Print, exactly as they appear in the listing below, the lines from the line with "rock.select_set(True)" to the line with "bpy.ops.object.shade_smooth_by_angle(angle=math.radians(50))", with both end lines kept.

**LISTED ENTRIES**
□ □ □

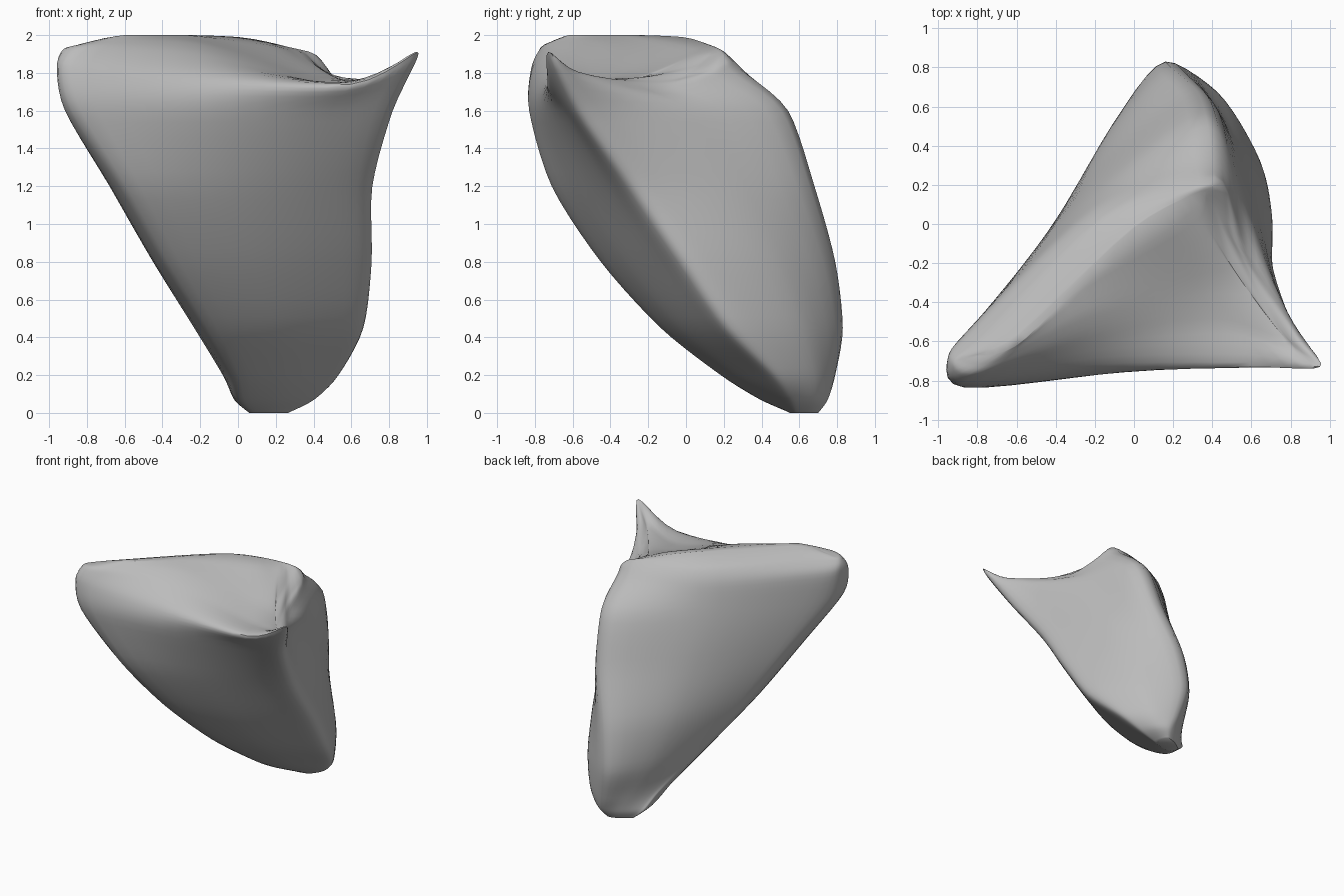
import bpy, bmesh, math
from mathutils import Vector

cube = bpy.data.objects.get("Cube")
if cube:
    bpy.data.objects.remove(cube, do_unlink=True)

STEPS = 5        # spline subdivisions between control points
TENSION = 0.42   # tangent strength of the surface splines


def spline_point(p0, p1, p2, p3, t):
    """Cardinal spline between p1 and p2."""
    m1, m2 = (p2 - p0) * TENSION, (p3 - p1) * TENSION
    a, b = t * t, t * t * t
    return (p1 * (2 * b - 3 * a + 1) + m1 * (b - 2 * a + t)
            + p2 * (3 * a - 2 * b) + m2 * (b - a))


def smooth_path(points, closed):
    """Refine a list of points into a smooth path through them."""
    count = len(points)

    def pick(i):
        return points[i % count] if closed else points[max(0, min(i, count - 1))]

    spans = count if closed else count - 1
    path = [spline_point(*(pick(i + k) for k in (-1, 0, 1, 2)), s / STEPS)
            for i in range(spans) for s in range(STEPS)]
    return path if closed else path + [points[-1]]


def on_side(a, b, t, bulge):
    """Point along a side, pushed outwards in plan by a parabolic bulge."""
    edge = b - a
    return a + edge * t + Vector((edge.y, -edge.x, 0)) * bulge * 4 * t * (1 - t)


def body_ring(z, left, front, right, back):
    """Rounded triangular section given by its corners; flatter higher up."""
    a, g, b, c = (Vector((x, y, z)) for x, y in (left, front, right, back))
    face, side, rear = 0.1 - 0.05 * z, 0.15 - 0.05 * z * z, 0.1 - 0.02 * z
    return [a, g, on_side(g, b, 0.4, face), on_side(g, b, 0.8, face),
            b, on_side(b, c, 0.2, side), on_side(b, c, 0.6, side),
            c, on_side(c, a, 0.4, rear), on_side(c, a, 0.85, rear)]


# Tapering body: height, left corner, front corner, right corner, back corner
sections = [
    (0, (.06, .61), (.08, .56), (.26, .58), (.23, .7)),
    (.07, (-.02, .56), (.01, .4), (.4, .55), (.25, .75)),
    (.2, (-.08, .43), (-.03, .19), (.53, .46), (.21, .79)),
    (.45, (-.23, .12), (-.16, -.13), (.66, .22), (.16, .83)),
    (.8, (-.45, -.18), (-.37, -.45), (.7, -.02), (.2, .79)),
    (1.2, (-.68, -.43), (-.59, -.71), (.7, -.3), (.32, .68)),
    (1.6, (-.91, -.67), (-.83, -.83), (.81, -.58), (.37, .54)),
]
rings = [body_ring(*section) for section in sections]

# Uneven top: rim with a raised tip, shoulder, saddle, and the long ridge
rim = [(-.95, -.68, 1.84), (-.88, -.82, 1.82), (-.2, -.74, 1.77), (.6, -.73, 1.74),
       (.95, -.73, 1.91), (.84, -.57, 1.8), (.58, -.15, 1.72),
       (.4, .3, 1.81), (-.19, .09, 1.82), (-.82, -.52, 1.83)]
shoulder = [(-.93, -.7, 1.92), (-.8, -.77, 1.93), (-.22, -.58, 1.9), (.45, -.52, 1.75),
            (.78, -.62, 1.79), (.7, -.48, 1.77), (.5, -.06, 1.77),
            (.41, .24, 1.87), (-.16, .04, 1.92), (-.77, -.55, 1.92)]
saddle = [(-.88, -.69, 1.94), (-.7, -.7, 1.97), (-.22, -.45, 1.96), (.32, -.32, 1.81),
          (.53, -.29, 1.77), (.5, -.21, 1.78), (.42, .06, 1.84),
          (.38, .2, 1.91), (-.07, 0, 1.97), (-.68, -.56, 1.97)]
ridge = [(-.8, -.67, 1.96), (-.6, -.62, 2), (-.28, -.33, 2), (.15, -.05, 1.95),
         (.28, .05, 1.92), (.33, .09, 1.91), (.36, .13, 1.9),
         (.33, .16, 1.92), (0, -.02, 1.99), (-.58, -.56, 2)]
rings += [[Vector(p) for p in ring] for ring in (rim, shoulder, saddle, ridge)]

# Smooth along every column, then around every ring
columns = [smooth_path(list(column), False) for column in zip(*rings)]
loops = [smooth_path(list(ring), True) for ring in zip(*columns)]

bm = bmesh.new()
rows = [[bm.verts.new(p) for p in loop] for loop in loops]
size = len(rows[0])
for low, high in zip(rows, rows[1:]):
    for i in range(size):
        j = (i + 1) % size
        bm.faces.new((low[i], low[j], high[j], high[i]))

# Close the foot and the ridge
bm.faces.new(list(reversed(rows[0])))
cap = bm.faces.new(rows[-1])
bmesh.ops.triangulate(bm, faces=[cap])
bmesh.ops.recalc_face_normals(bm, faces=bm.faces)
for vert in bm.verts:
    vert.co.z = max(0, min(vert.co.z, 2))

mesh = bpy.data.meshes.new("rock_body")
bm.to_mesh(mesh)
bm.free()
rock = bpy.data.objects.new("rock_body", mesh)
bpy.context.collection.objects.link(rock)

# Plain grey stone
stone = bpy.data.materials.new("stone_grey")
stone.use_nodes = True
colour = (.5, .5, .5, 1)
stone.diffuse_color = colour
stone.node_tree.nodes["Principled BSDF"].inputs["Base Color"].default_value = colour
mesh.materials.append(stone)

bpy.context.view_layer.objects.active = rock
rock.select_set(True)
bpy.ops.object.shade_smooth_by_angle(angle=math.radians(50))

□ □ □

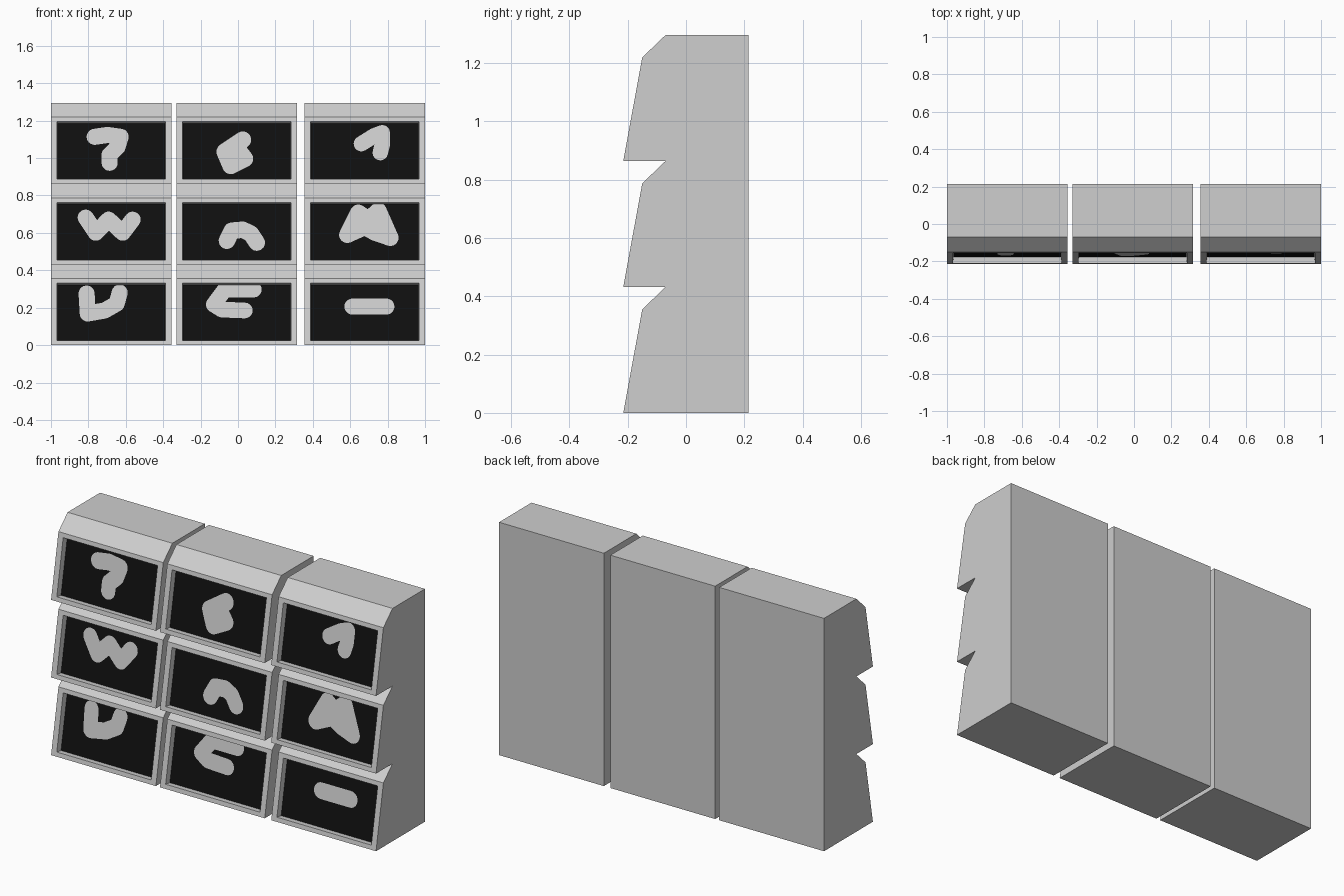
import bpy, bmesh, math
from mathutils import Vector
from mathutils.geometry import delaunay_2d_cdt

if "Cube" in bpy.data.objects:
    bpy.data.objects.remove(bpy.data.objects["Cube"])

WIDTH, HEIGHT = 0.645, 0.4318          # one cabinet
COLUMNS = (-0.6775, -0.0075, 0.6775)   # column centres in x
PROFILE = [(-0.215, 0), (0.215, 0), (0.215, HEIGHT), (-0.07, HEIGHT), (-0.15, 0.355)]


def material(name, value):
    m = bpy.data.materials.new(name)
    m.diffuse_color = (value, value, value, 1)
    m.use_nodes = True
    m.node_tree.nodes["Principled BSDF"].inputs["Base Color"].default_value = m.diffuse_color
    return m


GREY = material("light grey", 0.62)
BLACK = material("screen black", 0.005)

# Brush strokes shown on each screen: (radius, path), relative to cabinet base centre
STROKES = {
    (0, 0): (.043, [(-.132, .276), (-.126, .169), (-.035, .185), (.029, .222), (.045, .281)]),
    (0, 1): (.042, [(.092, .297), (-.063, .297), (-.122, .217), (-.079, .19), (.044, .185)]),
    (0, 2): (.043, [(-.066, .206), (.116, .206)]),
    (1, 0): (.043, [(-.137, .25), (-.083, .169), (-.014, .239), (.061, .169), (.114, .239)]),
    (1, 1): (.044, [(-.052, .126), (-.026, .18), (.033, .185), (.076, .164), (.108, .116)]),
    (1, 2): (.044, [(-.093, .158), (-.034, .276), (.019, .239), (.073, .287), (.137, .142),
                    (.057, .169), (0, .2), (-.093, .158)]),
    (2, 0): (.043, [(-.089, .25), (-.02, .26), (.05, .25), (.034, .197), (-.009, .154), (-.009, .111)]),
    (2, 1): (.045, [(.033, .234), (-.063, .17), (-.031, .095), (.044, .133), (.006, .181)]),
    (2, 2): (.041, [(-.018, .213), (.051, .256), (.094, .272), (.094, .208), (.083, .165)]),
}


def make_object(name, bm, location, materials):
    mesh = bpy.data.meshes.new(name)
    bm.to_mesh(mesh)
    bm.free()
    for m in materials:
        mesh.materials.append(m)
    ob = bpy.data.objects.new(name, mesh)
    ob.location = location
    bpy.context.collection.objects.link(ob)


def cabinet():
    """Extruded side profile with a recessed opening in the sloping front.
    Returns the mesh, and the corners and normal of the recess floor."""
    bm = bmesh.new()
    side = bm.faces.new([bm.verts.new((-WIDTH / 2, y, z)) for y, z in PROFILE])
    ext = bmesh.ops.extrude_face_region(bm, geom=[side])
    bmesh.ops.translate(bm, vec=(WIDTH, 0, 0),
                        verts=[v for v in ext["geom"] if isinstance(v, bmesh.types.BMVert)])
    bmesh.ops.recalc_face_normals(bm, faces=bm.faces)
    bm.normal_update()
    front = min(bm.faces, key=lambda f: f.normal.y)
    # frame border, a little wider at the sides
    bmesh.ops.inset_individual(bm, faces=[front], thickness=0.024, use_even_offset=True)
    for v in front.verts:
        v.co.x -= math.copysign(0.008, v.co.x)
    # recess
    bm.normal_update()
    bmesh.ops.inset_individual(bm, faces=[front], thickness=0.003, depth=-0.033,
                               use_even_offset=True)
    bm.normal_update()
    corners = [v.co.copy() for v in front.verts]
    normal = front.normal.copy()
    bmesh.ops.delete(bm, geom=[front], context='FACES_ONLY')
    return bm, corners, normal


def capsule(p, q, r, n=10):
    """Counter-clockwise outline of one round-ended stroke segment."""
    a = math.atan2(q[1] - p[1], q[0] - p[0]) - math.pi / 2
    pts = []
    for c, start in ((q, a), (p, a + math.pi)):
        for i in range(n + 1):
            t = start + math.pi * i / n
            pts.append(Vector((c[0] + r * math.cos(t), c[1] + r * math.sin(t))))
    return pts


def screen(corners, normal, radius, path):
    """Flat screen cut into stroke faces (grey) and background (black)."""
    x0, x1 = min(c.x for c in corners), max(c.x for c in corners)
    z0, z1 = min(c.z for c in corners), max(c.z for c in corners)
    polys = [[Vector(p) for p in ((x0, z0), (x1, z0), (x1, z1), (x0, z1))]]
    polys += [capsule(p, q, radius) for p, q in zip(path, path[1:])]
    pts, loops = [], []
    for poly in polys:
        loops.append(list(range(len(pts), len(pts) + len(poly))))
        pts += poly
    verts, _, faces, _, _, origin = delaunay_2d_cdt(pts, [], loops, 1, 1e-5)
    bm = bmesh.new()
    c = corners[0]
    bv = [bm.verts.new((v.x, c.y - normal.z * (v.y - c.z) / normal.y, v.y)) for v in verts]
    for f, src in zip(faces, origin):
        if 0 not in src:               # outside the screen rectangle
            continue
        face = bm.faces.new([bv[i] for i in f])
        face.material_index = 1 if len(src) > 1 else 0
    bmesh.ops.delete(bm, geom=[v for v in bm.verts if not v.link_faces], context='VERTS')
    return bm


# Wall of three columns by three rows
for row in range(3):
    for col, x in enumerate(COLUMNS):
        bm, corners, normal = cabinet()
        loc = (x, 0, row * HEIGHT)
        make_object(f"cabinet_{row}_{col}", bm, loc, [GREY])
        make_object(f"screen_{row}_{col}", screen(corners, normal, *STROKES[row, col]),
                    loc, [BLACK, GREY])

□ □ □

**SOLUTION TO THE EXERCISE**
rock.select_set(True)
bpy.ops.object.shade_smooth_by_angle(angle=math.radians(50))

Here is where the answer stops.